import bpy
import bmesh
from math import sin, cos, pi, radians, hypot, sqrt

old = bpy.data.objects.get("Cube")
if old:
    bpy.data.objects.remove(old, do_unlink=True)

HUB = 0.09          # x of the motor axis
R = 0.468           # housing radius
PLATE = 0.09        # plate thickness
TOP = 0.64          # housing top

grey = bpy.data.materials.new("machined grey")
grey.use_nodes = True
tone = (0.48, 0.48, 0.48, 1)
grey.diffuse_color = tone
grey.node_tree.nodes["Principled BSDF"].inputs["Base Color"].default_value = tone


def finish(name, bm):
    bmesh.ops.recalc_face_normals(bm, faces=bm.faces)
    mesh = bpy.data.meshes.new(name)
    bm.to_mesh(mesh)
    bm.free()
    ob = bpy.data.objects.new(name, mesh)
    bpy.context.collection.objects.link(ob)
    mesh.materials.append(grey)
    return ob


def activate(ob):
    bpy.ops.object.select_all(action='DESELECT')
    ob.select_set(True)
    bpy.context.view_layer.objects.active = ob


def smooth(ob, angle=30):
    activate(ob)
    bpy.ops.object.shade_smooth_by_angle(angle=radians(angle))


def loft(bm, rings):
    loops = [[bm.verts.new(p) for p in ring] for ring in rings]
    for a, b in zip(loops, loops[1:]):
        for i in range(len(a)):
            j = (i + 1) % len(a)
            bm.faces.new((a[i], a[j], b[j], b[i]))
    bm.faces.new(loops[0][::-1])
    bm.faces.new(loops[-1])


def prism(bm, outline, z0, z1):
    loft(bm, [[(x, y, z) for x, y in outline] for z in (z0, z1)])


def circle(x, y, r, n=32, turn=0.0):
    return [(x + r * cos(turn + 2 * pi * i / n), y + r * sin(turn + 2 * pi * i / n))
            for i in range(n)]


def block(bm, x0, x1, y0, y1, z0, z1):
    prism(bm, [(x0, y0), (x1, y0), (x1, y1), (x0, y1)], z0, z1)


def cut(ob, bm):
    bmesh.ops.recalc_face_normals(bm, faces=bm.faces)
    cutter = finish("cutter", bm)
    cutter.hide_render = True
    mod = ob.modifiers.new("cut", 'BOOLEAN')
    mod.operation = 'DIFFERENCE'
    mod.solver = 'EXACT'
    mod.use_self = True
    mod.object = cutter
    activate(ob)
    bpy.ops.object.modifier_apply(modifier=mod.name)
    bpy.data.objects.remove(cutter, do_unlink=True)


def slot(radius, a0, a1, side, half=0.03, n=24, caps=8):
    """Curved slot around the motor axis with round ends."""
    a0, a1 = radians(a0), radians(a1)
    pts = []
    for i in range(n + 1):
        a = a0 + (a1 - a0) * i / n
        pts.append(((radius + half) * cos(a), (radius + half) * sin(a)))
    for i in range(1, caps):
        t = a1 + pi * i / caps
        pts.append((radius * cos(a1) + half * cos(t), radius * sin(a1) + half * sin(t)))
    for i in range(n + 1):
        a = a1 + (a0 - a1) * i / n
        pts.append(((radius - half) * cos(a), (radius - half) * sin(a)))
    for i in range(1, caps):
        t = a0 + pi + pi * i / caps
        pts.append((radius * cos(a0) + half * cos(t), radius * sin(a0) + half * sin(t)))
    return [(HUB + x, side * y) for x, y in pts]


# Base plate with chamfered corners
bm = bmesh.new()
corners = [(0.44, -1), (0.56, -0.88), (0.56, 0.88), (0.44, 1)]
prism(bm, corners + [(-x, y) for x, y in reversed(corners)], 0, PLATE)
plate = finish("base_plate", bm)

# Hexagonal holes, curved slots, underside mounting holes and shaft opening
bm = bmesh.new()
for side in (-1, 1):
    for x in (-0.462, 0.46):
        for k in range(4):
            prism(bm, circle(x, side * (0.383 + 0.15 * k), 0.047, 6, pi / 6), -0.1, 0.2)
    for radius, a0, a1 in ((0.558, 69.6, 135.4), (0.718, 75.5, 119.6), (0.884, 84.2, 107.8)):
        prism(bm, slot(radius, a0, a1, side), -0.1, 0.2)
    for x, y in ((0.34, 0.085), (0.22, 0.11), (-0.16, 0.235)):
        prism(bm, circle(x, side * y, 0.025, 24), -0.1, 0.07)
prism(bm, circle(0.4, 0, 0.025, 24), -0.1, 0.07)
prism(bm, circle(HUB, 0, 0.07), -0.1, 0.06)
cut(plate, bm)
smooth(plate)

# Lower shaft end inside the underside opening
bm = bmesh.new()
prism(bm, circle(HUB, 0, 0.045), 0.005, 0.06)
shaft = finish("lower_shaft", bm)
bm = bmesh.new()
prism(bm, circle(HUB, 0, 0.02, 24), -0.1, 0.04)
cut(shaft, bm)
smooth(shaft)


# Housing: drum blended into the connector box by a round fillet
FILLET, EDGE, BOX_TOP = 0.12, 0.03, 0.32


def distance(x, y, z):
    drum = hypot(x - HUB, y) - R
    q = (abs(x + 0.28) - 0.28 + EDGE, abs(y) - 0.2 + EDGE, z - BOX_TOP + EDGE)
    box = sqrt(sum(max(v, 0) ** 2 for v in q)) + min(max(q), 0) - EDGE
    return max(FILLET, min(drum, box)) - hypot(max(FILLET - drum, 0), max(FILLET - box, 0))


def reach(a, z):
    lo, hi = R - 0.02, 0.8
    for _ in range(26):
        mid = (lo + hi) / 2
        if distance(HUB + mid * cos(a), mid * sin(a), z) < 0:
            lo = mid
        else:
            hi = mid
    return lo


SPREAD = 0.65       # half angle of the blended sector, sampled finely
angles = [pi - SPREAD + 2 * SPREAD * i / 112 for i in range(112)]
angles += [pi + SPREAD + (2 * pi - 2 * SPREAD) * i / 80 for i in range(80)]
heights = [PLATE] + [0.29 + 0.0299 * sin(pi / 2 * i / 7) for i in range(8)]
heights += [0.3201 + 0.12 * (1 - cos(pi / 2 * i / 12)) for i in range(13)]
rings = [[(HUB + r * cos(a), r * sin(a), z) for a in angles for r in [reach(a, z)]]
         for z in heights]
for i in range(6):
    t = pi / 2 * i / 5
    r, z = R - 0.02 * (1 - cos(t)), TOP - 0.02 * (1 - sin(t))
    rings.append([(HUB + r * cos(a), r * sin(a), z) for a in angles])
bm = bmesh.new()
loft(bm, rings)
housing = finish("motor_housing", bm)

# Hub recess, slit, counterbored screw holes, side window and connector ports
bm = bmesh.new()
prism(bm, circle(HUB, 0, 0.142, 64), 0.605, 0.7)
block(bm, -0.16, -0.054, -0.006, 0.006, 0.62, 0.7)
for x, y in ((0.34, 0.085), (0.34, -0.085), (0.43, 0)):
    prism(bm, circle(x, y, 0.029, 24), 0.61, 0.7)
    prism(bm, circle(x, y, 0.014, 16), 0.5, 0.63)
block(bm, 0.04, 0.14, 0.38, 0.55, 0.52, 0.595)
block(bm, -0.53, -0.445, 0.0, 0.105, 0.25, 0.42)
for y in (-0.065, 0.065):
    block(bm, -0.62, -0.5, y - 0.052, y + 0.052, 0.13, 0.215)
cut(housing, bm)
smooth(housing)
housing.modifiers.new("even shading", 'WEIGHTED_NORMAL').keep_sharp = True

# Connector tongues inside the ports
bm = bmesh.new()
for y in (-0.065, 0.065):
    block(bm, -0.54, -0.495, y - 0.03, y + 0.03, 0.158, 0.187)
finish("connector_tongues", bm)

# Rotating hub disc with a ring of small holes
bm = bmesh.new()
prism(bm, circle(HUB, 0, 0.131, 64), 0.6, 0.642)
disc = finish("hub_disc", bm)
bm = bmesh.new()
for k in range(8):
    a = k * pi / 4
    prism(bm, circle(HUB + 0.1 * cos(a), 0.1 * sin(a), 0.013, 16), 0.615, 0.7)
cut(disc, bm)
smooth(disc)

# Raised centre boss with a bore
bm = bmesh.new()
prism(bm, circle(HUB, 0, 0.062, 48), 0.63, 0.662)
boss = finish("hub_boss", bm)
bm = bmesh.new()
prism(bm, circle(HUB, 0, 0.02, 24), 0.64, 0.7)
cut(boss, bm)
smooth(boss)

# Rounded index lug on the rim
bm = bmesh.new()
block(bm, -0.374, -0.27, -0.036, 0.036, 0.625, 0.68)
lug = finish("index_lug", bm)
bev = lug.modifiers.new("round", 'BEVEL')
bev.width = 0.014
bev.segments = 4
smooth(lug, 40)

____________________

Exercise directions |
Work through the entries, filtering for the string "block", and copy each line that holds it.

Written solution |
def block(bm, x0, x1, y0, y1, z0, z1):
block(bm, -0.16, -0.054, -0.006, 0.006, 0.62, 0.7)
block(bm, 0.04, 0.14, 0.38, 0.55, 0.52, 0.595)
block(bm, -0.53, -0.445, 0.0, 0.105, 0.25, 0.42)
    block(bm, -0.62, -0.5, y - 0.052, y + 0.052, 0.13, 0.215)
    block(bm, -0.54, -0.495, y - 0.03, y + 0.03, 0.158, 0.187)
block(bm, -0.374, -0.27, -0.036, 0.036, 0.625, 0.68)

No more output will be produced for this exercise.